Televisions typically come in 1920 x 1080 (Full HD or 1080p) or 4096 x 2160 (4K or 2160p); A 1920×1080 resolution has 2,073,600 pixels and a 4K resolution has 8,847,360 pixels.
Monitors also feature these resolutions as well as 2560 x 1440 (2K or 1440p); A 2560 x 1440 resolution has 3,686,400 pixels.
It’s important to note, resolution is not directly related to screen size. Meaning you can have a 24″ monitor and a 50″ TV with the same resolution which displays the same exact image in terms of pixel count, only the television will appear larger.
Larger images will also be blurrier due to pixel density being affected.
Pixel density describes the number of pixels there are in an inch of space; It is expressed as Pixels Per Inch or PPI.
Pixel Density is the ratio between a screen’s size (diagonal in inches) and its resolution.

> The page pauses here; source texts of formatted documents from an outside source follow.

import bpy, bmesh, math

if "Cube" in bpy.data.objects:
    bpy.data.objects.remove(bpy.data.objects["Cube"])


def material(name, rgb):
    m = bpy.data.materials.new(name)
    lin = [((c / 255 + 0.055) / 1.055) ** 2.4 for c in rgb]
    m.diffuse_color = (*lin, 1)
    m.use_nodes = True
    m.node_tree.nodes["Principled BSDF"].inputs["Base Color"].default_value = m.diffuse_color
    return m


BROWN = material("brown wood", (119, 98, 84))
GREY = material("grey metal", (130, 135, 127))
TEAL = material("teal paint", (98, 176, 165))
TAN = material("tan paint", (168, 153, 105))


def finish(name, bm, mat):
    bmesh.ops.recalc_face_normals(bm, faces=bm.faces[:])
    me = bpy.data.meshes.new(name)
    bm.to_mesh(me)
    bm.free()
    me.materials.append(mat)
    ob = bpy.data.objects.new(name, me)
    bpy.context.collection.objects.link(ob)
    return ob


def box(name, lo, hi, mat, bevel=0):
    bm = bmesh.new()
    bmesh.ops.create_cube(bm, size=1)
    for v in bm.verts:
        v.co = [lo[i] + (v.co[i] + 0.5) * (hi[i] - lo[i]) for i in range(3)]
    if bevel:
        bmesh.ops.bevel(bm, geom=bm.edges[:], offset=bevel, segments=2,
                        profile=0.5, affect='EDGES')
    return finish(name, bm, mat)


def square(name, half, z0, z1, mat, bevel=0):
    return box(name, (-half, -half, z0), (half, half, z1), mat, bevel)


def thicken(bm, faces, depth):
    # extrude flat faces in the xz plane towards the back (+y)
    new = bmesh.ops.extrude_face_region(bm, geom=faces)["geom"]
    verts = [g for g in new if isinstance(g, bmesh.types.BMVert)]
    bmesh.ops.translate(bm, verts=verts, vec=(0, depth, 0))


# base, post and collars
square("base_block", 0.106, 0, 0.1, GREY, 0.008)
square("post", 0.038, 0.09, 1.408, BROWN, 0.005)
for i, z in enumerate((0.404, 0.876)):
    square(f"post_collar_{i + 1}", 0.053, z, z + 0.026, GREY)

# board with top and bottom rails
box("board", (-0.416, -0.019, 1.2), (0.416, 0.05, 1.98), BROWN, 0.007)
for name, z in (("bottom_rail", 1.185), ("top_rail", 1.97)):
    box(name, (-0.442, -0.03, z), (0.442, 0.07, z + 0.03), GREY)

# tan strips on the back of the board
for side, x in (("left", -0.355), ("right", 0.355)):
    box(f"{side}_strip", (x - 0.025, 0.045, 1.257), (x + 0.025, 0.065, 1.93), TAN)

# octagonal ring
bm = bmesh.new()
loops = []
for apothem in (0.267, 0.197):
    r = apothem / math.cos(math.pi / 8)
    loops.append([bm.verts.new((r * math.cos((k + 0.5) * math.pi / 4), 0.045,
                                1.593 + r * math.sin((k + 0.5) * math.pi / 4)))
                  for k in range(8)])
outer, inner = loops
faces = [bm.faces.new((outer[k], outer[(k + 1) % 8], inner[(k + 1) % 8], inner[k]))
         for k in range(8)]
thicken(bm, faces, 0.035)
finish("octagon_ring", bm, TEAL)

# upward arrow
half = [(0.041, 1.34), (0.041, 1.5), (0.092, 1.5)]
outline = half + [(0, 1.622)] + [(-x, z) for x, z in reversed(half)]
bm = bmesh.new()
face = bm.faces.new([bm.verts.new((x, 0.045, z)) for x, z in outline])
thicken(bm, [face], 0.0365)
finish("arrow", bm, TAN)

Pixel density is calculated as follows:
Assuming the same example screen sizes and resolutions:
- 4K Monitor: 4096 x 2160 @ 24 inches = 193 PPI
- 4K Television: 4096 x 2160 @ 50 inches = 93 PPI

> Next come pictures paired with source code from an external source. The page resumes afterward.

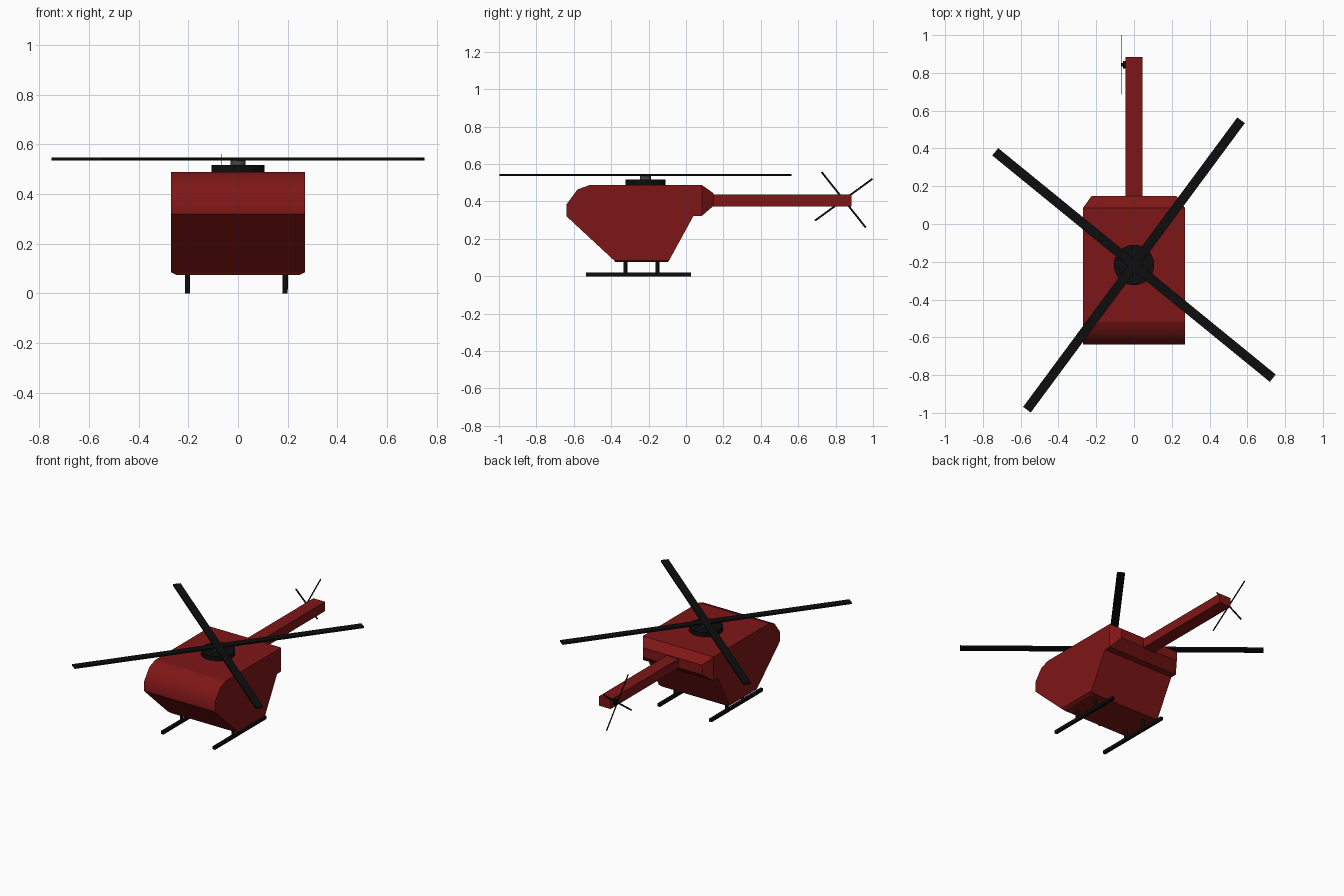
import bpy, bmesh
from math import radians, pi
from mathutils import Vector, Matrix

if "Cube" in bpy.data.objects:
    bpy.data.objects.remove(bpy.data.objects["Cube"])


def material(name, rgb):
    m = bpy.data.materials.new(name)
    m.diffuse_color = (*rgb, 1)
    m.use_nodes = True
    m.node_tree.nodes["Principled BSDF"].inputs["Base Color"].default_value = m.diffuse_color
    return m


RED = material("dark_red", (0.21, 0.008, 0.008))
BLACK = material("black", (0.004, 0.004, 0.004))
GREY = material("dark_grey", (0.06, 0.06, 0.06))


def finish(bm, name, mat):
    bmesh.ops.recalc_face_normals(bm, faces=bm.faces)
    me = bpy.data.meshes.new(name)
    bm.to_mesh(me)
    bm.free()
    me.materials.append(mat)
    ob = bpy.data.objects.new(name, me)
    bpy.context.collection.objects.link(ob)
    return ob


def box(name, centre, size, mat, rot=Matrix()):
    bm = bmesh.new()
    m = Matrix.Translation(centre) @ rot @ Matrix.Diagonal((*size, 1))
    bmesh.ops.create_cube(bm, size=1, matrix=m)
    return finish(bm, name, mat)


def cylinder(name, centre, radius, depth, mat, sides=32, axis="Z"):
    bm = bmesh.new()
    rot = Matrix.Rotation(pi / 2, 4, "Y") if axis == "X" else Matrix()
    bmesh.ops.create_cone(bm, cap_ends=True, segments=sides, radius1=radius,
                          radius2=radius, depth=depth,
                          matrix=Matrix.Translation(centre) @ rot)
    ob = finish(bm, name, mat)
    for p in ob.data.polygons:
        p.use_smooth = len(p.vertices) == 4
    return ob


def taper(bm, near, move, scale):
    """Extrude the face closest to a point, then shrink its end."""
    face = min(bm.faces, key=lambda f: (f.calc_center_median() - Vector(near)).length)
    new = bmesh.ops.extrude_discrete_faces(bm, faces=[face])["faces"][0]
    c = new.calc_center_median()
    for v in new.verts:
        d = v.co - c
        v.co = c + Vector(move) + Vector(a * b for a, b in zip(d, scale))


# Cabin: side profile extruded across, with tapered back and belly
profile = [(-0.385, 0.085), (-0.09, 0.085), (0.04, 0.323), (0.085, 0.323),
           (0.085, 0.488), (-0.515, 0.488), (-0.58, 0.464), (-0.638, 0.386),
           (-0.638, 0.32)]
W = 0.27
bm = bmesh.new()
side = bm.faces.new([bm.verts.new((-W, y, z)) for y, z in profile])
ext = bmesh.ops.extrude_face_region(bm, geom=[side])["geom"]
bmesh.ops.translate(bm, vec=(2 * W, 0, 0),
                    verts=[g for g in ext if isinstance(g, bmesh.types.BMVert)])
taper(bm, (0, 0.085, 0.405), (0, 0.063, 0.005), (0.833, 1, 0.4))
taper(bm, (0, -0.237, 0.085), (0, 0, -0.01), (0.925, 0.95, 1))
bm.normal_update()
cabin = finish(bm, "cabin", RED)
# Only the rounded nose strips are smooth
for p in cabin.data.polygons:
    p.use_smooth = p.center.y < -0.5 and p.normal.z > -0.1 and abs(p.normal.x) < 0.5

# Tail boom
box("tail_boom", (0, 0.485, 0.406), (0.09, 0.8, 0.064), RED)

# Main rotor
RY = -0.217
cylinder("rotor_plate", (0, RY, 0.502), 0.107, 0.032, BLACK)
cylinder("rotor_mast", (0, RY, 0.528), 0.03, 0.036, GREY)
for i, (angle, length) in enumerate([(53.5, 1.906), (-39.2, 1.896)]):
    box(f"main_rotor_blade_{i + 1}", (0, RY, 0.541), (length, 0.05, 0.011), BLACK,
        Matrix.Rotation(radians(angle), 4, "Z"))

# Tail rotor on the left side
TY, TZ = 0.843, 0.409
cylinder("tail_rotor_hub", (-0.051, TY, TZ), 0.02, 0.016, BLACK, 16, "X")
cylinder("tail_rotor_pin", (-0.062, TY, TZ), 0.01, 0.014, BLACK, 16, "X")
for i, angle in enumerate((36, -51.5)):
    box(f"tail_rotor_blade_{i + 1}", (-0.067, TY, TZ), (0.003, 0.38, 0.01), BLACK,
        Matrix.Rotation(radians(angle), 4, "X"))

# Landing skids and their legs
for side_name, x in (("left", -0.204), ("right", 0.19)):
    box(f"{side_name}_skid", (x, -0.254, 0.01), (0.02, 0.562, 0.02), BLACK)
    for end, y in (("front", -0.324), ("back", -0.153)):
        cylinder(f"{side_name}_{end}_leg", (x, y, 0.05), 0.0105, 0.07, BLACK, 12)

Greater pixel densities result in clearer images, however viewing distance plays a huge role in how PPI is perceived.
The human eye is capable of resolving various densities of PPI. However, the ability to do so is affected by the distance between the display and the viewer.

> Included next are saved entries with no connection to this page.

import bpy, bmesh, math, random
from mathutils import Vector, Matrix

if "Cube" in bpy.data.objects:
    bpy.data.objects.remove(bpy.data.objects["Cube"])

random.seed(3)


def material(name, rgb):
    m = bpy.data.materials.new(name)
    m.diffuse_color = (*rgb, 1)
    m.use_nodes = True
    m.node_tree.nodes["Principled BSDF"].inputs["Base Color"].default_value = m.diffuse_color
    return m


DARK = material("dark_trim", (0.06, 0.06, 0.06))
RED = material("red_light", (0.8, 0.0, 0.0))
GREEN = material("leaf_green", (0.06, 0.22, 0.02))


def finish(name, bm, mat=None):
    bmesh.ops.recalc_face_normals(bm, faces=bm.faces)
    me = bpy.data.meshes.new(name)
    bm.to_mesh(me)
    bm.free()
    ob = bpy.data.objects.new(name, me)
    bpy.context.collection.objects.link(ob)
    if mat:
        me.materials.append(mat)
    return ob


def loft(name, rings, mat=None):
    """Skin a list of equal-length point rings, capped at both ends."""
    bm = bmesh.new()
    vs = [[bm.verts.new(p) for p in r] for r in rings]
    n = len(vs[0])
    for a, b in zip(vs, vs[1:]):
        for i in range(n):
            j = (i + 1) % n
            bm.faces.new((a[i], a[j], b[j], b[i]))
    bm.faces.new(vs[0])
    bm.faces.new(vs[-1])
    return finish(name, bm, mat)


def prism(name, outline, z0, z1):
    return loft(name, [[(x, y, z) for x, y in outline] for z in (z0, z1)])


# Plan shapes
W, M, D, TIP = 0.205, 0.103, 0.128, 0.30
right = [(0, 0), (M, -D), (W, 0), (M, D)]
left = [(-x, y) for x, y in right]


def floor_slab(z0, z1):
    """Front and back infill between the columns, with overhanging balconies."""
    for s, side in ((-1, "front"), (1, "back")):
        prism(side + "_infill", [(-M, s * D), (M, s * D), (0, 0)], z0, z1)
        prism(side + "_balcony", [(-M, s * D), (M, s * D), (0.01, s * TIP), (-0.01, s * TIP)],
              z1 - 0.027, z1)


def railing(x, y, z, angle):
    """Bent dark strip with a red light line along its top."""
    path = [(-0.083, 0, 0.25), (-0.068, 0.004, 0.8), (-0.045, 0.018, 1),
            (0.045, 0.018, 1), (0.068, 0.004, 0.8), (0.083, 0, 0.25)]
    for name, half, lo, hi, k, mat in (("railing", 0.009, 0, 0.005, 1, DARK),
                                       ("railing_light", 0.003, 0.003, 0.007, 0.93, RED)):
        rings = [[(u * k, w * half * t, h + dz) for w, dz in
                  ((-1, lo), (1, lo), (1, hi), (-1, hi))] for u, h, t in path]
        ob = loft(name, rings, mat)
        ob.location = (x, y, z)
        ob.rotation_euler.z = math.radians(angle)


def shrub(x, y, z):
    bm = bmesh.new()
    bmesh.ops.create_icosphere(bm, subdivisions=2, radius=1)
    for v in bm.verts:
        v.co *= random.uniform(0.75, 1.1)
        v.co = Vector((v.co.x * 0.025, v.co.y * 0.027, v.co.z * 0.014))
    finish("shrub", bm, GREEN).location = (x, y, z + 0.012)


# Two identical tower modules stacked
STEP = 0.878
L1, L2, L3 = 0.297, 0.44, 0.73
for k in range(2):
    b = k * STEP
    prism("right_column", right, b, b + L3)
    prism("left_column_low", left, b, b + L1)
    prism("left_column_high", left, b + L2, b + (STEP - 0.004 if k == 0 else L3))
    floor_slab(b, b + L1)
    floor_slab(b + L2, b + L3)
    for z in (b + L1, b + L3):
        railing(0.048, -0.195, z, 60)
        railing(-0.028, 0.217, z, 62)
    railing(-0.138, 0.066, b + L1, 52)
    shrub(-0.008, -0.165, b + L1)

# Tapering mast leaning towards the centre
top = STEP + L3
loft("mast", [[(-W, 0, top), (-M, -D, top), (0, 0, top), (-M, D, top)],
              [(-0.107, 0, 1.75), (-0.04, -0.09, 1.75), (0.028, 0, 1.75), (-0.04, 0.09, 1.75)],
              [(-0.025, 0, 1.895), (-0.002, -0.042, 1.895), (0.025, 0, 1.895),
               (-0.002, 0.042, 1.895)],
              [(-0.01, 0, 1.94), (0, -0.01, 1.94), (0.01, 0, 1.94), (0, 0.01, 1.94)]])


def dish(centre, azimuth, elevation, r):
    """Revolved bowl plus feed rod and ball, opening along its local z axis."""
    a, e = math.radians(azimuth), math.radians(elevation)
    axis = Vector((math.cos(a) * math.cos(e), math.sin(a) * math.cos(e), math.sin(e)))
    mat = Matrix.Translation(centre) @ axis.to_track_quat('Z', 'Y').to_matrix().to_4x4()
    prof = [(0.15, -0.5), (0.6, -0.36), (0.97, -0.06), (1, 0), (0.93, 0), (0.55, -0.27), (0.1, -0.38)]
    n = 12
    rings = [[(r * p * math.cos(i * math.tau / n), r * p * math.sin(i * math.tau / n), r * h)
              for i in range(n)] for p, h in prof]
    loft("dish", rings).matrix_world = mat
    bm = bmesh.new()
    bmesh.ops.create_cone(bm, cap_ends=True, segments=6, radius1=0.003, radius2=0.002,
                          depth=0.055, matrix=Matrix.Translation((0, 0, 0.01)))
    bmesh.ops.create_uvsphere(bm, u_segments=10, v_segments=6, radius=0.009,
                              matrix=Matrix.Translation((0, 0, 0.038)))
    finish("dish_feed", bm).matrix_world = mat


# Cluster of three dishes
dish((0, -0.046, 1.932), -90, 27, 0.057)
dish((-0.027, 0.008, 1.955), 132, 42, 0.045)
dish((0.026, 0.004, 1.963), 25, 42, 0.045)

As outlined above, the smaller the screen size, the more dense the pixels. In order for a viewer to be able to discern a difference, they need to be closer to the display.
The following chart by Carlton Bale demonstrates situations where certain resolutions are actually applicable.
From the above, we can see that at a 2-2.5 foot viewing distance, the user can discern the benefits of 4K resolution. However, in order for a user to be able to experience the benefits of 4K on a 50 inch television, they need to be 3-5 feet from the display.
Comparatively, a 24″ monitor and a 50″ monitor at a 15 foot viewing distance results in the same perceivable pixel density as 480p, 720p, 1080p, and 2160p, meaning application matters.
Refresh rate is measured in Hertz or “Hz.” Hertz is a metric used to quantify how many times something occurs in a second. In terms of monitors and televisions, it’s the number of times the display is updated with new information.
Common refresh rates are 60 Hz, 120 Hz, 144 Hz, and 240 Hz.
- A 60 Hz monitor refreshes the image 60 times in a second.
- A 120 Hz monitor refreshes the image 120 times in a second.
- A 144 Hz monitor refreshes the image 144 times in a second.
Faster refresh rates result in a smoother viewing experience. On many televisions the refresh rate is “interpolated.” Interpolation is a form of video processing where frames are generated between existing ones to help compensate for motion blur.
Response time is the time it takes to shift from one color to another; This is usually measured in the time it takes to go from black to white to black (in milliseconds). This number is also calculated by gray-to-gray (GtG) and black to white.
- Black to white to black response times are usually higher.
- GtG response times are typically faster and are better for gaming.
It’s important to note, there isn’t an exact method that is agreed upon to measure this statistic. However, in all cases, lower response times are always better.
There are three main panel types: Twisted Nematic (TN), Vertical Aligned (VA), and In-Plane Switching (IPS).
TN panels are characterized for having faster refresh rates, however they have poor viewing angles and are lacking in color reproduction ability.
VA panels are characterized as having the best contract ratios. An entry level VA panel will start at 2000:1 and can exceed 4500:1. The can also easily achieve 85 to 90% DCI-P3 coverage. VA panels are lacking in terms of refresh rate and have slow response rates.
IPS panels can cover a significant amount of the sRGB color gamut. They are best suited for color-critical applications as they have superior color reproduction at up to a 178 degree viewing angle.
Televisions today can feature a number of the metrics that monitors have including the fast refresh rates, lower response times, and high pixel densities, however the price to fit the form factor comes at a cost.